The pattern of DNA methylation established during embryonic development is necessary for the control of gene expression and is preserved during the replicative process. DNA regions of about 1-2 kb in size, termed CpG islands and located mostly in the promoter regions of housekeeping genes, are protected from methylation, despite being about 6-10 times richer in the dinucleotide CpG than the rest of DNA. Their unmethylated state guarantees the expression of the corresponding housekeeping genes. At present, the mechanism by which CpG islands remain protected from methylation is not clear. However, some results suggest that poly(ADP-ribosyl)ation, an enzymatic process that introduces a postsynthetic modification onto chromatin proteins, might be involved. Here we show in L929 mouse fibroblast cells that inhibition of poly(ADP-ribose) polymerase(s) at different cell-cycle phases increases the mRNA and protein levels of the major maintenance DNA methyltransferase (DNMT1) in G1/S border. Increase of DNMT1 results in a premature PCNA-DNMT1 complex formation, which facilitates robust maintenance, as well as de novo DNA methylation processes during the G1/S border, which leads to abnormal hypermethylation.

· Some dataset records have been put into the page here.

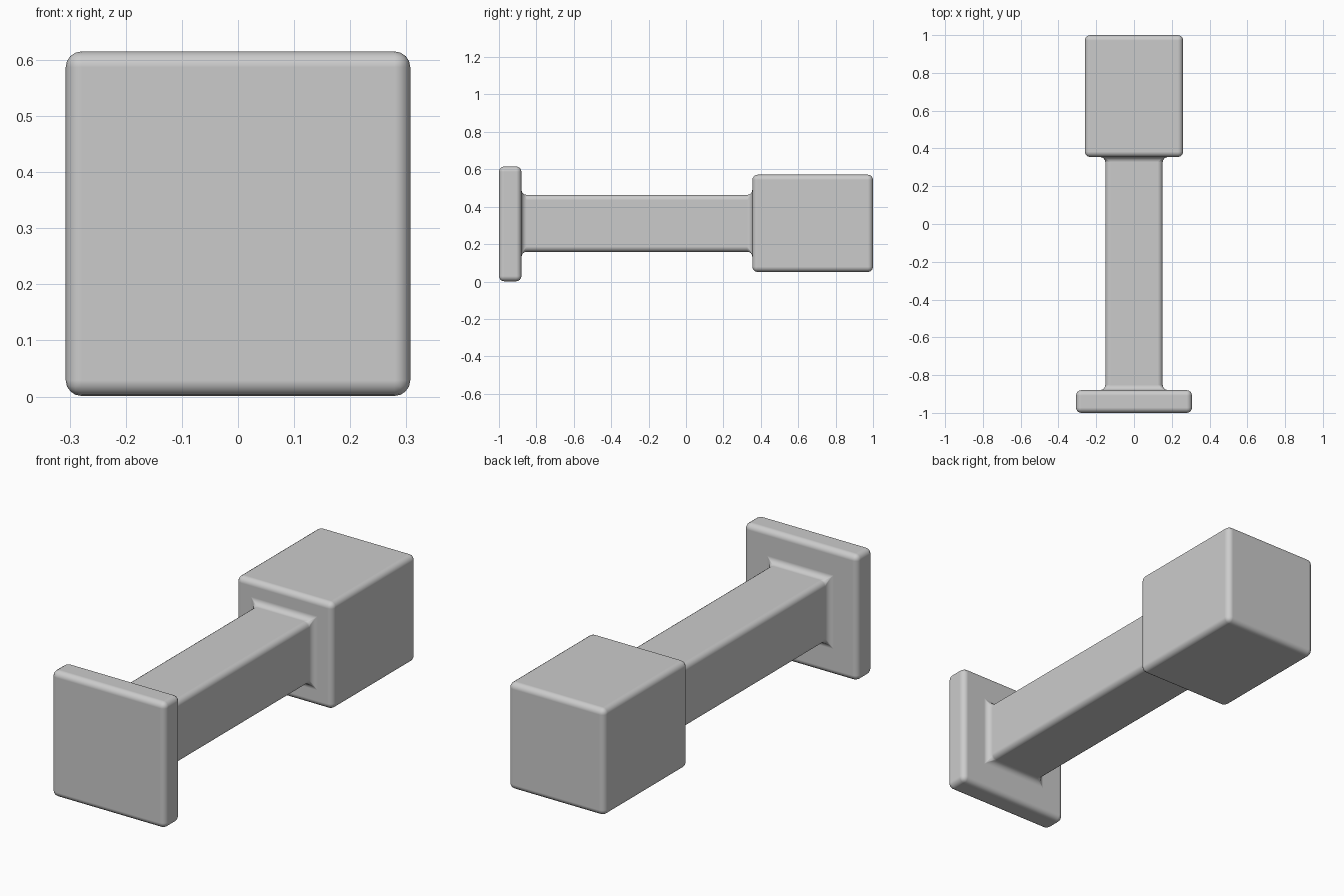
import bpy, bmesh

if "Cube" in bpy.data.objects:
    bpy.data.objects.remove(bpy.data.objects["Cube"])

CZ = 0.308
# square sections along y: (y, half width) for plate, shaft and block head
SECTIONS = [(-1.0, 0.307), (-0.88, 0.307), (-0.88, 0.152),
            (0.355, 0.152), (0.355, 0.26), (1.0, 0.26)]

bm = bmesh.new()
rings = []
for y, h in SECTIONS:
    cz = CZ + (0.003 if h < 0.3 else 0)
    rings.append([bm.verts.new((sx * h, y, cz + sz * h))
                  for sx, sz in ((-1, -1), (1, -1), (1, 1), (-1, 1))])

# walls and steps between sections, then the two end caps
for a, b in zip(rings, rings[1:]):
    for i in range(4):
        j = (i + 1) % 4
        bm.faces.new((a[i], a[j], b[j], b[i]))
bm.faces.new(rings[0])
bm.faces.new(rings[-1])
bmesh.ops.recalc_face_normals(bm, faces=bm.faces)

mesh = bpy.data.meshes.new("square_mallet")
bm.to_mesh(mesh)
bm.free()
mallet = bpy.data.objects.new("square_mallet", mesh)
bpy.context.collection.objects.link(mallet)

# rounded outer edges and filleted inner corners
bevel = mallet.modifiers.new("rounded_edges", "BEVEL")
bevel.width = 0.028
bevel.segments = 4
bevel.limit_method = "ANGLE"
bevel.harden_normals = True

bpy.context.view_layer.objects.active = mallet
mallet.select_set(True)
bpy.ops.object.shade_smooth()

|Number of pages||3|
|Publication status||Published - 2002|